Josef Wartinger was born in Kirchberg-Thening near Linz in Upper Austria on Februar 6, 1897. He was a married brick layer foreman and lived with his wife at 11 Muhrgasse in Salzburg’s Itzling district.

Josef »Sepp« Wartinger was the district commander of the Republican Defense League in Itzling, and held official positions in the Social Democratic Labor Party and the Construction Workers’ Union until they were all banned by the Dolfuss regime in February 1934. After that he was a member of the illegal Austrian Revolutionary Socialists organization and when the Nazis took over Austria he joined the Communist resistance movement led by Franz Ofner and Anton Reindl. Wartinger was the leader of the illegal Itzling local. At the beginning of 1942 the Gestapo was able to infiltrate a spy into the regional Communist organization led by Anton Reindl, enabling them to roll up and smash the resistance.

In order to stifle forever any organized resistance movement, over the course of 1942 the Gestapo deported seven of the wives of members of the Gnigl and Itzling Communist organization to the Auschwitz extermination camp. Only one of the seven survived. At least 32 Communist resistance members from the city of Salzburg were killed in the Nazis’ prisons and concentration camps – and more than 20 of them were from Gnigl and Itzling.

Josef Wartinger was arrested by the Gestapo on February 10, 1942. A »People’s Court« sentenced him to death for conspiracy to commit treason on March 3, 1943. On July 30, 1943 the 46 year old Josef Wartinger was executed in the Munich-Stadelheim prison.
It is notable that Johann Hofer, the Itzling local Nazi Party group leader, participated in the Salzburg »People’s Court« trial of the members of the Itzling Comunists on March 2-3, 1943 and that he called for a death sentence for all of the accused.1 Josef Wartinger’s widow Marie left Salzburg in the Fall of 1943 and nothing is known about her fate.

On the initiative of the Salzburg State Association of Politically Persecuted Austrians, Concentration Camp and Prison Survivors, the bodies of their comrades murdered in Munich-Stadelheim – Franz Aschenberger, Josef Haidinger, Rudolf Hartl, Leopold Hock, Franz Pöttinger, Josef Thalhammer and Josef wartinger – were exhumed from the forest cemetery in Munich-Perlach.
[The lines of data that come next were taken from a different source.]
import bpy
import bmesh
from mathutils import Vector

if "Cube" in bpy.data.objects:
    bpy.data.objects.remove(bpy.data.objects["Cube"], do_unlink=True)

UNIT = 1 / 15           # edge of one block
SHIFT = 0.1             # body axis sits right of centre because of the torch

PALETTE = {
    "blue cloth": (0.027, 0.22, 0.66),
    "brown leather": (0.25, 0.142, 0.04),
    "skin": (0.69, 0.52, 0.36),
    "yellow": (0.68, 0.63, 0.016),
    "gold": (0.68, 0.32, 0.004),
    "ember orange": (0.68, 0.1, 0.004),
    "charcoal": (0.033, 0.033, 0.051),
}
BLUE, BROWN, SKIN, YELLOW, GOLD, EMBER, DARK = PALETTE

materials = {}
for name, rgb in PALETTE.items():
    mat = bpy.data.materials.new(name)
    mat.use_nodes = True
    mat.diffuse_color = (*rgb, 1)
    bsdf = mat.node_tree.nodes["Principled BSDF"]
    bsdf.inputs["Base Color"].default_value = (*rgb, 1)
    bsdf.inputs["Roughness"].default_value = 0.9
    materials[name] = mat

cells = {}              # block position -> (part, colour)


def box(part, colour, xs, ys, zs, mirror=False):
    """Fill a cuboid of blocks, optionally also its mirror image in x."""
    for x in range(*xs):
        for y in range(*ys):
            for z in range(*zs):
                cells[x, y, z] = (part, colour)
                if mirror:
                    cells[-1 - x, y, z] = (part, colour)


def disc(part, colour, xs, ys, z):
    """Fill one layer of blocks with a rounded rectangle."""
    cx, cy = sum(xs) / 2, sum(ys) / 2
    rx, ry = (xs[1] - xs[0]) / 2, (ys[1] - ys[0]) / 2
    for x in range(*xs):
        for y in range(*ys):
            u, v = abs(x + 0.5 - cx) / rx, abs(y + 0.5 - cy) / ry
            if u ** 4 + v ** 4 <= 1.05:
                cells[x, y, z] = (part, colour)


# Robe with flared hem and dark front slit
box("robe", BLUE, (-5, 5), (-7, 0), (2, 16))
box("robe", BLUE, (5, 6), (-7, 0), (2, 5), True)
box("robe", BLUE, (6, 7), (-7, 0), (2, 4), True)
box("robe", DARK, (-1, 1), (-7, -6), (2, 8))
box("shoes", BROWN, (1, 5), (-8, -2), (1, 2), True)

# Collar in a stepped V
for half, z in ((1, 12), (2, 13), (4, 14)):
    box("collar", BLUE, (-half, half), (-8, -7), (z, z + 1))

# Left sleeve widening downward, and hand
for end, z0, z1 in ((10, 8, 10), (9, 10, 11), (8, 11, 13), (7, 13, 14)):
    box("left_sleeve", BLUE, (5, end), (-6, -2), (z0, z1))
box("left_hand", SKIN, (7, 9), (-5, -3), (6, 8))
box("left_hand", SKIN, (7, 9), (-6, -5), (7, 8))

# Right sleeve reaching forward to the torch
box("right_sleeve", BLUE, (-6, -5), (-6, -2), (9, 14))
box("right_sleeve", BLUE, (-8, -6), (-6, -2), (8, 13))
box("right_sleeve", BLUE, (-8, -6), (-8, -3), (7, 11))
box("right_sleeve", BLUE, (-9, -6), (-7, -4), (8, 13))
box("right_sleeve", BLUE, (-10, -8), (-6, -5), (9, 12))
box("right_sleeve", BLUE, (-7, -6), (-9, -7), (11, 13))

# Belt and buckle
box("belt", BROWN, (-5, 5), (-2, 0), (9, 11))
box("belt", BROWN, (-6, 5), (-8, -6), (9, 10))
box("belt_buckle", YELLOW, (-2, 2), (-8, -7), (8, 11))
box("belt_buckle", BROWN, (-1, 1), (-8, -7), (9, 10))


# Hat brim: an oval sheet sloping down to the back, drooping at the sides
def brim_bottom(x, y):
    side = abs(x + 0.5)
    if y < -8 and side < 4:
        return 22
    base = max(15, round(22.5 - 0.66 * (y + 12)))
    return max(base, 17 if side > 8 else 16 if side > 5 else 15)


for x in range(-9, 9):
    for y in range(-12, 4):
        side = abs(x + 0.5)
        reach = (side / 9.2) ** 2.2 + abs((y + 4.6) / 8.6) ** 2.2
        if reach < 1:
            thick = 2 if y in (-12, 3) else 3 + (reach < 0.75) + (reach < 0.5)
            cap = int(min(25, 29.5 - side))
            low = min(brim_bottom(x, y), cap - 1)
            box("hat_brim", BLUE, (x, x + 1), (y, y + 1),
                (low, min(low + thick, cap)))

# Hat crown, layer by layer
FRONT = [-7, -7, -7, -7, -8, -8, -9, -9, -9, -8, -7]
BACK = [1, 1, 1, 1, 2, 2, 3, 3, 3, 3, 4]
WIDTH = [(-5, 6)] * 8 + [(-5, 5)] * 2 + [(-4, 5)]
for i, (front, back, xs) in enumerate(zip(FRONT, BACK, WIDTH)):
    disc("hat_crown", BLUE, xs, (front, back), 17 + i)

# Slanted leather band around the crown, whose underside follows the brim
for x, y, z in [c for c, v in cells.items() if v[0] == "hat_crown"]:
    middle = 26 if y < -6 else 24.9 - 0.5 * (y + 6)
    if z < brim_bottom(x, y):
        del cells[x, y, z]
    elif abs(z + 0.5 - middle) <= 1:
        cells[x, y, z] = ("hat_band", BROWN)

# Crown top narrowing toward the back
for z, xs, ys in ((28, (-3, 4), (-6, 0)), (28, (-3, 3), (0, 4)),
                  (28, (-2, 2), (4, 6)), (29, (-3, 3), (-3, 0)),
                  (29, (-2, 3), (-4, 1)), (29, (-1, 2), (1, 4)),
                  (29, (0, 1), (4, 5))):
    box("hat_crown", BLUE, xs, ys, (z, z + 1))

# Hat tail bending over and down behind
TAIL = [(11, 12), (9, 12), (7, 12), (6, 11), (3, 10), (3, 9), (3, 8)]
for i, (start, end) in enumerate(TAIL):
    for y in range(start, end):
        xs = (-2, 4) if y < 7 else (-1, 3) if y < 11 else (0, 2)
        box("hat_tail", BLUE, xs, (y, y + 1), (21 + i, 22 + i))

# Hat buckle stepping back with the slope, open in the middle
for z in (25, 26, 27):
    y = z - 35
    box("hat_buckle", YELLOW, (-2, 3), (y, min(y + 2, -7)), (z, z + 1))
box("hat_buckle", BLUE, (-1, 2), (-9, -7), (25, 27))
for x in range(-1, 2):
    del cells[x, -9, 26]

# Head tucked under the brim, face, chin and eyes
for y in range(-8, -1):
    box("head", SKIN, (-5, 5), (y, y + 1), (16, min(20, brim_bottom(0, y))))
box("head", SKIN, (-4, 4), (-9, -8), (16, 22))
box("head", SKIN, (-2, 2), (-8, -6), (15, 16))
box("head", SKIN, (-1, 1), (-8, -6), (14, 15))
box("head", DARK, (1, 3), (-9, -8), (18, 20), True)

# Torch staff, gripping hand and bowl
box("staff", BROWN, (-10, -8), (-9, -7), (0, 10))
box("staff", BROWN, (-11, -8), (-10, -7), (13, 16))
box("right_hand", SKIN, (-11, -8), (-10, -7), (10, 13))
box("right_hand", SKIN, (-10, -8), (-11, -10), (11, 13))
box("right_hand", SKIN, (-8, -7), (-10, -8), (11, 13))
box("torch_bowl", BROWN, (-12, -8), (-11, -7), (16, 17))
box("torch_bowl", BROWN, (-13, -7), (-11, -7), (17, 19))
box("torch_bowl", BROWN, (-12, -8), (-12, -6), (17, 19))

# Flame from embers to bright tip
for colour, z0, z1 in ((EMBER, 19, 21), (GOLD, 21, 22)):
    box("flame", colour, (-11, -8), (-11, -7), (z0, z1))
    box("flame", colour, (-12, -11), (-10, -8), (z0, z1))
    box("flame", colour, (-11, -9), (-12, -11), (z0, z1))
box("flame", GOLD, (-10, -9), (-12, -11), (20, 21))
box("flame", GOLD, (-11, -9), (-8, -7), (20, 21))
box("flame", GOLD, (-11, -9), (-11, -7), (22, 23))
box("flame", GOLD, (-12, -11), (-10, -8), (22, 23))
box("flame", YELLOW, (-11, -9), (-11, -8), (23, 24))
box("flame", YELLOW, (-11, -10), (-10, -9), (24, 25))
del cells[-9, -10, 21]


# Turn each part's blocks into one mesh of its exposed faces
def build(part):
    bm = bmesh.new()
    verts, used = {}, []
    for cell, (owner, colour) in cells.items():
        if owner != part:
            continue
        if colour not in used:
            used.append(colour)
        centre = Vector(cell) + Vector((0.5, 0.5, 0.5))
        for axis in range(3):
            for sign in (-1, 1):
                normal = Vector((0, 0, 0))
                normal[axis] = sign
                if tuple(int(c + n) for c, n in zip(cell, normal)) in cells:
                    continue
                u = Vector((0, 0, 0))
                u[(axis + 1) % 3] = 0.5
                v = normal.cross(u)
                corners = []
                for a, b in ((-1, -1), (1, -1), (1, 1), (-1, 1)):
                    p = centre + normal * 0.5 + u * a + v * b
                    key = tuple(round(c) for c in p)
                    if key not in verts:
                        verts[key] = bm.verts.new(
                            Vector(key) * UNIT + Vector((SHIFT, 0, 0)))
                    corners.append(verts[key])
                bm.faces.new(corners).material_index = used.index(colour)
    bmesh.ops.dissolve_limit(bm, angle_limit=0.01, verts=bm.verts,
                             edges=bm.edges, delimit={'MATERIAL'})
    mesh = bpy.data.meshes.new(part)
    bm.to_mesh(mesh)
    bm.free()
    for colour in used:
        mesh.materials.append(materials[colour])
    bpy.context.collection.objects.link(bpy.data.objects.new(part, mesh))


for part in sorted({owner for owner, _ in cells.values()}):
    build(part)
On November 1, 1950 they were ceremonially reburied in the Salzburg City Cemetery with the participation of the Gnigl pastor Franz Dürnberger. The 1988 proposal of the Anti-Fascist Committee to name a public street in Salzburg after Josef Wartinger fell into oblivion.

1 Johann Hofer took part in the »People’s Court« trial of 4 resisters on March 3, 1943 as the Nazi’s local group leader in Itzling. He testified that the defendants were incorrigible Communists and so deserved nothing less than a death sentence.
We also know that Nazi local group leader Johann Hofer instigated the Gestapo’s arrest of the shoemaker Rudolf Beer who lived in Itzling. Beer was deported to the Mauthausen concentration camp where he was murdered. Several other residents of Itzling were denounced to the Gestapo and sent to concentration camps. One such was Frau Elise Kaindl, who according to a police report survived the Ravensbrück concentration camp and returned to find that her home had been totally emptied at Johann Hofer’s instigation.
After the liberation of Salzburg Johann Hofer was interned in the American’s Camp Marcus W. Orr (»Glasenbach«) and he was sentenced to ten years’ imprisonment under the Austrian war crimes law in December 1948. But he was soon pardoned (at the beginning of the 1950s) and he was employed on the staff of the Salzburg Electric Power Corporation (SAFE) after he was freed. He died in Salzburg in 1979.


  • Salzburg City and State archives
Author: Gert Kerschbaumer
Translation: Stan Nadel

Stumbling Stone
Laid 13.05.2013 at Salzburg, Muhrgasse 11

<p>HIER WOHNTE<br />
JG. 1897<br />
VERHAFTET JAN. 1942<br />
HINGERICHET 30.7.1943</p>
Josef »Sepp« Wartinger
Photo: archive of the autrian communist party

All stumbling stones at Muhrgasse 11